A review of Dancing Dots by Brenda Eldridge

Reviewed by Beatriz Copello

Dancing Dots
by Brenda Eldridge
Ginninderra Press
August 2023, Paperback, 60 pages, ISBN-13: 978-1761095917

Opening the book Dancing Dots and reading Eldridge’s poems is like opening a curtain and watching a movie of her life. What most impressed me in this book is the vibrant imagery and the evident reality of the poet’s life. The author on the back cover says: “A lifetime of reading has taught me that in each book there is a message waiting to be found,” I did not find a message, but I found sensitivity, love of nature and being a human being. 

Eldridge observes the world and reflects, she invites the reader to see what she sees and often tells the reader about her emotions, something that in today’s poetry is rare. The ‘I’ is also prevalent in many of the poems. The poet raises questions like in one “Careless Words” where she brings up how sometimes we are careless with words and hurt people, and whether an apology erases the pain of the hurt. She also considers how we sometimes do not know when we should stop speaking:

I love how words can take me anywhere
fill my mind with images where anything is possible
I used to say that out loud
‘Anything is possible’
‘Most things are probable’
It often opened minds that were shuttered
I’ve said a lot of things
In the arrogant certainty of my own fears (“Saying Too Much”)

She not only explores emotions she also sifts through behaviours and thoughts which catapult the reader into her mind and life. There are poems in this collection that describes events which many of us experience like waking at 3.00 am and being unable to go back to sleep, or being super tired after looking after children or admiring a fancy car that we never could afford. Eldridge’s love of nature is evident in many of the pages of this quaint small book:

Three magpies are perched
On the rim of the bird bath
Taking it in turns to sip
A fourth tries to work out
how to join them – 
flutters up causing one
to drop to the garden
Numbers five and six
are strutting among the plants
when for no apparent reason
they have all take off (“Sunny Afternoon”)

The poet crumbles her reality bit by bit and feeds it to the reader, the days pass and we read about her sitting in her garden, looking at moving waters, admiring flowers, or observing her surroundings. In some of the poems she looks in and gives us bits of herself, bits of memories and in others she philosophises about the everyday.

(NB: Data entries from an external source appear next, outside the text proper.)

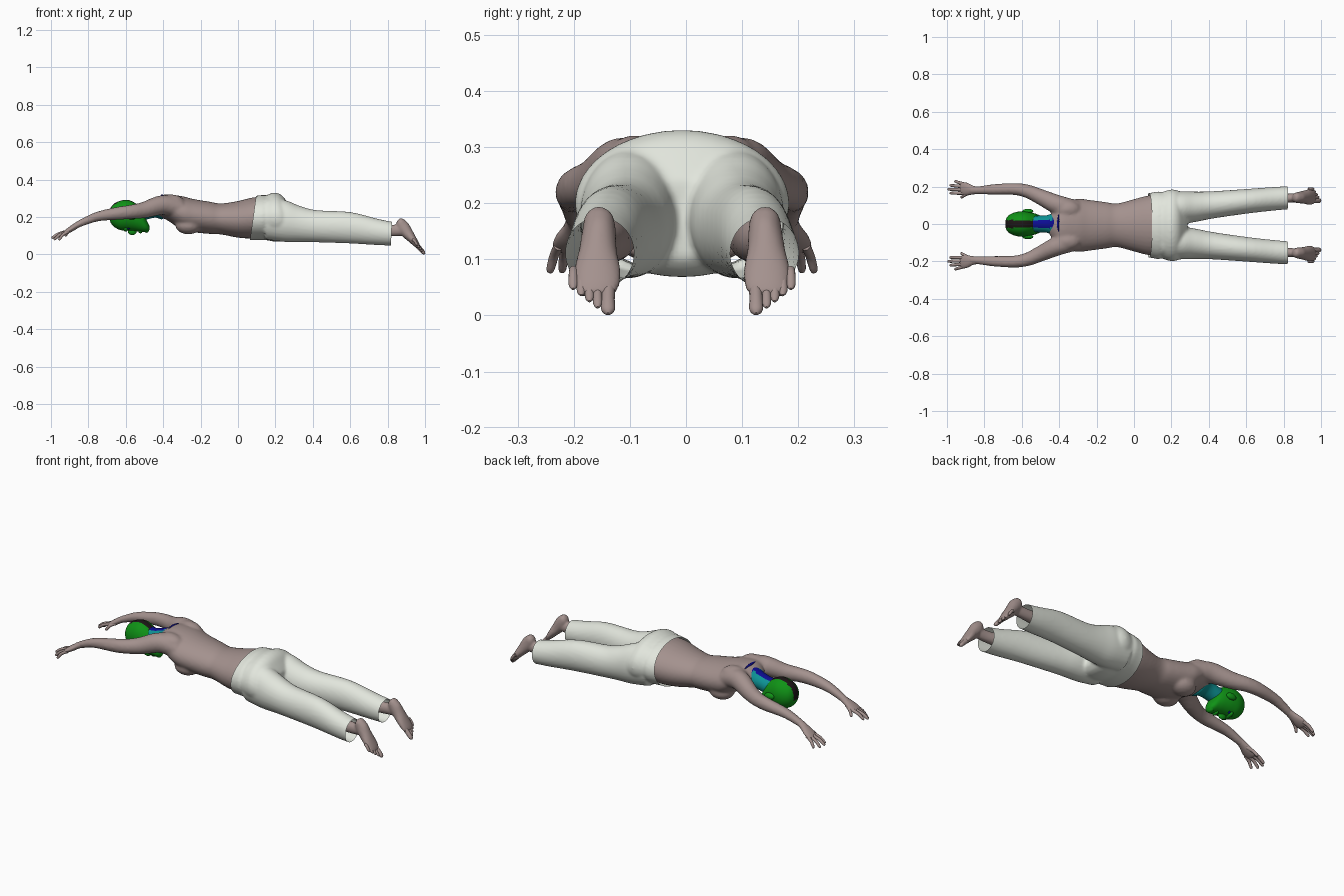
import bpy, bmesh, math
from mathutils import Vector, Matrix

if "Cube" in bpy.data.objects:
    bpy.data.objects.remove(bpy.data.objects["Cube"])


def mat(name, r, g, b):
    m = bpy.data.materials.new(name)
    m.diffuse_color = (r, g, b, 1)
    m.use_nodes = True
    m.node_tree.nodes["Principled BSDF"].inputs["Base Color"].default_value = m.diffuse_color
    return m


SKIN = mat("skin", 0.37, 0.285, 0.27)
CLOTH = mat("off_white_cloth", 0.76, 0.79, 0.72)
GREEN = mat("green", 0.005, 0.29, 0.008)
BLACK = mat("black", 0.012, 0.008, 0.008)
BLUE = mat("deep_blue", 0.004, 0.004, 0.30)
CYAN = mat("teal", 0.004, 0.29, 0.30)
SHIFT = -0.007          # the body lies slightly off the centre line


def spline(pts, sub):
    """Catmull-Rom through section tuples."""
    out = []
    for i in range(len(pts) - 1):
        p = [pts[max(i - 1, 0)], pts[i], pts[i + 1], pts[min(i + 2, len(pts) - 1)]]
        for k in range(sub):
            t = k / sub
            out.append([0.5 * (2 * b + (c - a) * t + (2 * a - 5 * b + 4 * c - d) * t * t
                               + (3 * b - a - 3 * c + d) * t ** 3) for a, b, c, d in zip(*p)])
    return out + [list(pts[-1])]


def loft(bm, pts, seg=20, sub=4, upright=False):
    """Closed tube; each section is (x, y, z, half width, half height)."""
    rows = spline(pts, sub)
    rings = []
    for i, (x, y, z, rw, rh) in enumerate(rows):
        t = Vector(rows[min(i + 1, len(rows) - 1)][:3]) - Vector(rows[max(i - 1, 0)][:3])
        t = Vector((1, 0, 0)) if upright else t.normalized()
        side = (Vector((0, 1, 0)) - t * t.y).normalized()
        up = t.cross(side)
        rings.append([bm.verts.new(Vector((x, y, z))
                      + side * max(rw, 0.001) * math.cos(2 * math.pi * k / seg)
                      + up * max(rh, 0.001) * math.sin(2 * math.pi * k / seg)) for k in range(seg)])
    for a, b in zip(rings, rings[1:]):
        for k in range(seg):
            bm.faces.new((a[k], a[(k + 1) % seg], b[(k + 1) % seg], b[k]))
    bm.faces.new(rings[0])
    bm.faces.new(rings[-1])


def ball(bm, c, r):
    bmesh.ops.create_uvsphere(bm, u_segments=20, v_segments=12, radius=1,
                              matrix=Matrix.Translation(c) @ Matrix.Diagonal((*r, 1)))


def side(pts, s):
    return [(p[0], s * p[1] + SHIFT) + tuple(p[2:]) for p in pts]


def finish(name, bm, mats, fuse=0, smooth=5, rule=None):
    bmesh.ops.recalc_face_normals(bm, faces=bm.faces)
    me = bpy.data.meshes.new(name)
    if rule:
        for f in bm.faces:
            f.material_index = rule(f.calc_center_median(), f.normal)
    bm.to_mesh(me)
    bm.free()
    for m in mats:
        me.materials.append(m)
    ob = bpy.data.objects.new(name, me)
    bpy.context.collection.objects.link(ob)
    bpy.context.view_layer.objects.active = ob
    bpy.ops.object.select_all(action='DESELECT')
    ob.select_set(True)
    if fuse:
        r = ob.modifiers.new("fuse", 'REMESH')
        r.mode, r.voxel_size = 'VOXEL', fuse
        sm = ob.modifiers.new("soften", 'SMOOTH')
        sm.factor, sm.iterations = 0.5, smooth
        for n in ("fuse", "soften"):
            bpy.ops.object.modifier_apply(modifier=n)
    bpy.ops.object.shade_smooth_by_angle(angle=math.radians(50))
    return ob


# Torso fused with both arms
bm = bmesh.new()
loft(bm, [(x, SHIFT, z, w, h) for x, z, w, h in (
    (-.455, .25, .045, .03), (-.42, .255, .09, .055), (-.38, .253, .125, .069),
    (-.30, .222, .142, .09), (-.24, .208, .136, .089), (-.15, .196, .124, .086),
    (-.09, .19, .117, .083), (0, .188, .14, .098), (.08, .195, .16, .11), (.15, .2, .16, .11))],
    seg=32, upright=True)
for s in (1, -1):
    ball(bm, (-.265, s * .065 + SHIFT, .155), (.07, .06, .047))      # chest
    ball(bm, (-.36, s * .085 + SHIFT, .278), (.075, .05, .043))      # shoulder blade
    loft(bm, side([(-.31, .085, .245, .05, .05), (-.40, .107, .265, .052, .053),
                   (-.50, .152, .238, .042, .044), (-.57, .182, .228, .036, .038),
                   (-.64, .194, .220, .032, .035), (-.75, .192, .203, .028, .026),
                   (-.84, .187, .168, .021, .019), (-.88, .187, .147, .022, .015)], s))
finish("torso_and_arms", bm, [SKIN], fuse=.008)

# Hands: palm, four fingers and a thumb
for s, label in ((1, "left"), (-1, "right")):
    bm = bmesh.new()
    loft(bm, side([(-.82, .187, .178, .018, .016), (-.86, .188, .157, .023, .016),
                   (-.895, .193, .135, .034, .015), (-.92, .197, .12, .033, .011),
                   (-.93, .198, .116, .02, .006)], s))
    for base, tip in (((-.91, .172, .125), (-.985, .172, .088)), ((-.915, .19, .122), (-.997, .193, .087)),
                      ((-.912, .207, .122), (-.984, .214, .078)), ((-.905, .22, .124), (-.958, .236, .077)),
                      ((-.875, .175, .14), (-.925, .148, .098))):
        b, t = Vector(base), Vector(tip)
        m = (b + t) / 2 + Vector((-.004, 0, .006))
        e = m.lerp(t, .85)
        loft(bm, side([(*b, .009, .009), (*m, .0085, .0085), (*e, .007, .007), (*t, .002, .002)], s),
             seg=10, sub=3)
    finish(label + "_hand", bm, [SKIN])

# Trousers: hips fused with legs, then cut open at the waist and cuffs
bm = bmesh.new()
loft(bm, [(x, SHIFT, z, w, h) for x, z, w, h in (
    (.03, .193, .168, .116), (.09, .195, .174, .118), (.13, .197, .181, .121), (.15, .197, .178, .12),
    (.195, .2, .191, .131), (.235, .193, .186, .123), (.265, .178, .165, .098), (.285, .172, .14, .07))],
    seg=40, upright=True)
for s in (1, -1):
    loft(bm, side([(.15, .09, .19, .085, .11), (.25, .095, .179, .087, .112), (.33, .099, .163, .081, .097),
                   (.42, .109, .151, .073, .086), (.6, .128, .143, .066, .084),
                   (.75, .142, .12, .063, .07), (.87, .15, .106, .061, .06)], s), seg=28, upright=True)
trousers = finish("trousers", bm, [CLOTH], fuse=.008, smooth=4)
bm = bmesh.new()
bm.from_mesh(trousers.data)
for co, no in (((.82, 0, .1), (1, 0, -.05)), ((.081, 0, .2), (-1, 0, .14))):
    bmesh.ops.bisect_plane(bm, geom=bm.verts[:] + bm.edges[:] + bm.faces[:],
                           plane_co=co, plane_no=no, clear_outer=True)
bm.to_mesh(trousers.data)
bm.free()

# Lower legs and pointed feet
for s, label in ((1, "left"), (-1, "right")):
    bm = bmesh.new()
    loft(bm, side([(.55, .125, .145, .046, .05), (.68, .135, .138, .042, .046), (.77, .142, .128, .03, .033),
                   (.83, .146, .128, .025, .031), (.88, .147, .13, .024, .03)], s))
    loft(bm, side([(.858, .148, .186, .012, .012), (.866, .148, .176, .025, .024), (.88, .148, .15, .03, .035),
                   (.905, .15, .115, .034, .031), (.935, .151, .078, .042, .022),
                   (.957, .151, .05, .039, .015), (.968, .15, .036, .03, .008)], s))
    finish(label + "_foot", bm, [SKIN], fuse=.006, smooth=3)
    bm = bmesh.new()
    for i in range(5):      # toes, big toe innermost
        y, r, drop = .131 + .0145 * i + (.004 if i else 0), (.012 if i == 0 else .008), .011 * i
        loft(bm, side([(.95 - .4 * drop, y, .055 + .6 * drop, r, r), (.975 - .7 * drop, y + .001, .029 + drop, r, r),
                       (.992 - .8 * drop, y + .001, .010 + drop, r, r * .8),
                       (.999 - .8 * drop, y + .001, .003 + drop, r * .3, r * .3)], s), seg=12)
    finish(label + "_toes", bm, [SKIN])

# Head, face down, with a black band over the crown
bm = bmesh.new()
loft(bm, [(x, 0, z, w, h) for x, z, w, h in (
    (-.688, .21, .008, .01), (-.683, .21, .03, .035), (-.665, .21, .05, .06), (-.63, .209, .064, .078),
    (-.59, .21, .067, .082), (-.55, .2, .061, .075), (-.52, .185, .053, .064),
    (-.495, .158, .041, .038), (-.48, .145, .026, .022), (-.474, .143, .01, .01))],
    seg=44, sub=5, upright=True)
finish("head", bm, [GREEN, BLACK],
       rule=lambda c, n: int(abs(c.y) < .021 and (c.z > .215 or (c.x < -.66 and c.z > .19))))

# Ears, nose, brow and lips
bm = bmesh.new()
ball(bm, (-.565, 0, .124), (.024, .012, .02))
ball(bm, (-.60, 0, .136), (.014, .042, .014))
ball(bm, (-.522, 0, .124), (.011, .02, .011))
ball(bm, (-.49, 0, .130), (.014, .022, .014))
for s in (1, -1):
    ball(bm, (-.568, s * .068, .205), (.03, .013, .018))
finish("ears_and_face", bm, [GREEN])
bm = bmesh.new()
for s in (1, -1):
    ball(bm, (-.585, s * .026, .139), (.008, .012, .006))
finish("eyes", bm, [BLUE])

# Neck: teal sides, blue stripe down the nape
bm = bmesh.new()
loft(bm, [(-.57, 0, .225, .042, .045), (-.52, 0, .225, .044, .045), (-.47, 0, .238, .046, .046),
          (-.44, 0, .247, .057, .05), (-.41, 0, .25, .076, .062), (-.395, 0, .25, .07, .055)],
     seg=40, sub=6, upright=True)
finish("neck", bm, [CYAN, BLUE],
       rule=lambda c, n: int(c.z > .235 and (abs(c.y) < .02 or c.x > -.437)))

# Blue collar band where the neck meets the back
bm = bmesh.new()
loft(bm, [(-.412, y, .297 - 4.5 * y * y, .016, .022) for y in (-.001, 0, .001)][:1]
     + [(-.404, 0, .296, .06, .026), (-.398, 0, .296, .05, .02)], seg=28, upright=True)
finish("collar", bm, [BLUE])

There are also in this collection nostalgic memories of dreams and wishes and poignant words about love, empathy and compassion. 

There is a gentleness in Eldridge’s poems, a subtlety, a lightness of being, a calmness that embraces the reader. Dancing Dots is a book to savour like a good whisky, sorry this is me, perhaps like a cup of tea.

About the reviewer: Dr Beatriz Copello is an award-winning poet, she writes poetry, fiction, reviews and plays. The author’s books are: Women Souls and Shadows, Meditations At the Edge of a Dream, Under the Gums Long Shade, Forbidden Steps Under the Wisteria, A Call to the Stars translated and published in China and Taiwan, Witches Women and Words, No Salami Fairy Bread, Rambles, Renacer en Azul and Lo Irrevocable del Halcon (In Spanish).  Copello’s poetry has been published in literary journals such as Southerly and Australian Women’s Book Review and in many feminist publications. The author has participated in international conferences, has taught Creative Writing at W.S.U. and other scholarly institutions, she has read her poetry at Writers Festivals and other poetry events in Australia and overseas. Copello is mentioned amongst the forty “most notable people” graduated from the University of Technology.